*** Block opens ***

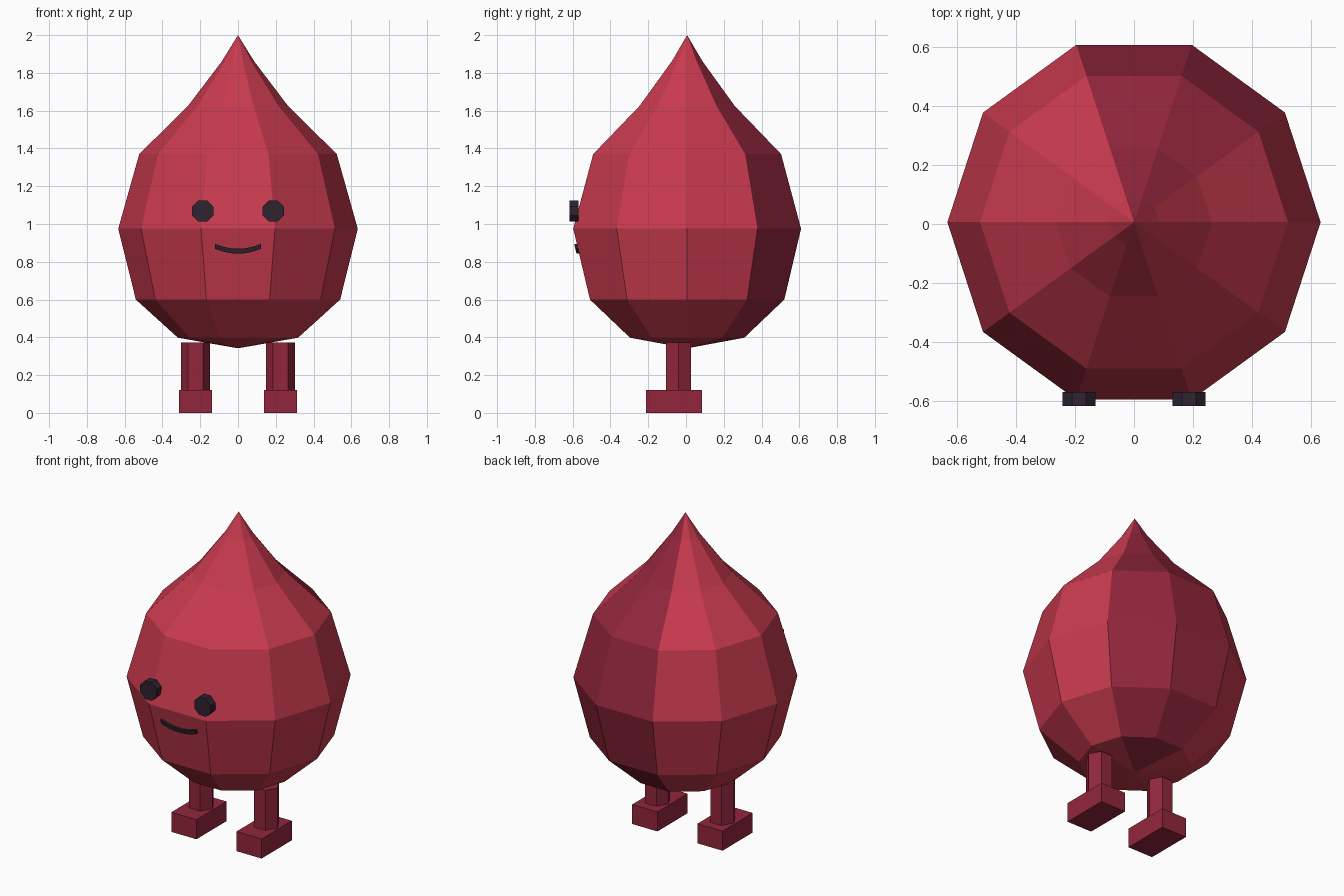
import bpy, bmesh, math

if "Cube" in bpy.data.objects:
    bpy.data.objects.remove(bpy.data.objects["Cube"])

def material(name, rgb):
    m = bpy.data.materials.new(name)
    lin = [((c / 255 + 0.055) / 1.055) ** 2.4 for c in rgb]
    m.diffuse_color = (*lin, 1)
    m.use_nodes = True
    m.node_tree.nodes["Principled BSDF"].inputs["Base Color"].default_value = m.diffuse_color
    return m

red = material("bright red", (200, 58, 78))
dark_red = material("dark red", (146, 38, 60))
black = material("dark plum", (47, 35, 48))

CY = 0.006   # body centre in y
SIDES = 10
# body rings as (radius, height)
RINGS = [(0.318, 0.398), (0.541, 0.60), (0.634, 0.975), (0.523, 1.37),
         (0.265, 1.625), (0.085, 1.862)]
BOTTOM, TOP = 0.342, 2.0

def finish(bm, name, mats):
    bmesh.ops.recalc_face_normals(bm, faces=bm.faces)
    me = bpy.data.meshes.new(name)
    bm.to_mesh(me)
    bm.free()
    for m in mats:
        me.materials.append(m)
    ob = bpy.data.objects.new(name, me)
    bpy.context.collection.objects.link(ob)
    return ob

# drop-shaped body, two back columns darker
def build_body():
    bm = bmesh.new()
    rings = []
    for r, z in RINGS:
        rings.append([bm.verts.new((r * math.cos(i * math.tau / SIDES),
                                    CY + r * math.sin(i * math.tau / SIDES), z))
                      for i in range(SIDES)])
    low = bm.verts.new((0, CY, BOTTOM))
    tip = bm.verts.new((0, CY, TOP))
    for i in range(SIDES):
        j = (i + 1) % SIDES
        column = [bm.faces.new((low, rings[0][j], rings[0][i])),
                  bm.faces.new((rings[-1][i], rings[-1][j], tip))]
        for a, b in zip(rings, rings[1:]):
            column.append(bm.faces.new((a[i], a[j], b[j], b[i])))
        for f in column:
            f.material_index = 1 if i in (1, 2) else 0
    finish(bm, "body", [red, dark_red])

# prism from a closed outline, pushed along an offset
def prism(name, outline, offset, mat):
    bm = bmesh.new()
    a = [bm.verts.new(p) for p in outline]
    b = [bm.verts.new([p[k] + offset[k] for k in range(3)]) for p in outline]
    bm.faces.new(a)
    bm.faces.new(b[::-1])
    n = len(a)
    for i in range(n):
        bm.faces.new((a[i], a[(i + 1) % n], b[(i + 1) % n], b[i]))
    return finish(bm, name, [mat])

def ngon(n, r, start=0.0):
    return [(r * math.cos(start + i * math.tau / n), r * math.sin(start + i * math.tau / n))
            for i in range(n)]

build_body()

for side, sx in (("left", -1), ("right", 1)):
    # eye disc
    prism(side + "_eye", [(sx * (0.187 + u), -0.618, 1.069 + v)
                          for u, v in ngon(8, 0.061, math.radians(22.5))],
          (0, 0.048, 0), black)
    # six-sided leg
    prism(side + "_leg", [(sx * 0.225 + u, -0.04 + v, 0.115) for u, v in ngon(6, 0.077)],
          (0, 0, 0.257), dark_red)
    # block foot
    x = sx * 0.225
    prism(side + "_foot", [(x - 0.087, -0.213, 0), (x + 0.087, -0.213, 0),
                           (x + 0.087, 0.085, 0), (x - 0.087, 0.085, 0)],
          (0, 0, 0.122), dark_red)

# curved smile lying along the sloping front face
def front_y(z):
    (r0, z0), (r1, z1) = RINGS[1], RINGS[2]
    r = r0 + (r1 - r0) * (z - z0) / (z1 - z0)
    return CY - r * math.cos(math.pi / SIDES)

STEPS = 10
def build_smile():
    bm = bmesh.new()
    sections = []
    for i in range(STEPS + 1):
        t = -1 + 2 * i / STEPS
        z = 0.856 + 0.026 * t * t
        row = []
        for dz, dy in ((-0.013, 0.003), (0.013, 0.003), (0.013, -0.014), (-0.013, -0.014)):
            row.append(bm.verts.new((0.121 * t, front_y(z + dz) + dy, z + dz)))
        sections.append(row)
    for a, b in zip(sections, sections[1:]):
        for k in range(4):
            bm.faces.new((a[k], a[(k + 1) % 4], b[(k + 1) % 4], b[k]))
    bm.faces.new(sections[0])
    bm.faces.new(sections[-1][::-1])
    finish(bm, "smile", [black])

build_smile()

*** Block closes ***

PROBLEM TO WORK ON
Please copy every line in the entries where "offset" appears.

THE COMPLETED TASK
# prism from a closed outline, pushed along an offset
def prism(name, outline, offset, mat):
    b = [bm.verts.new([p[k] + offset[k] for k in range(3)]) for p in outline]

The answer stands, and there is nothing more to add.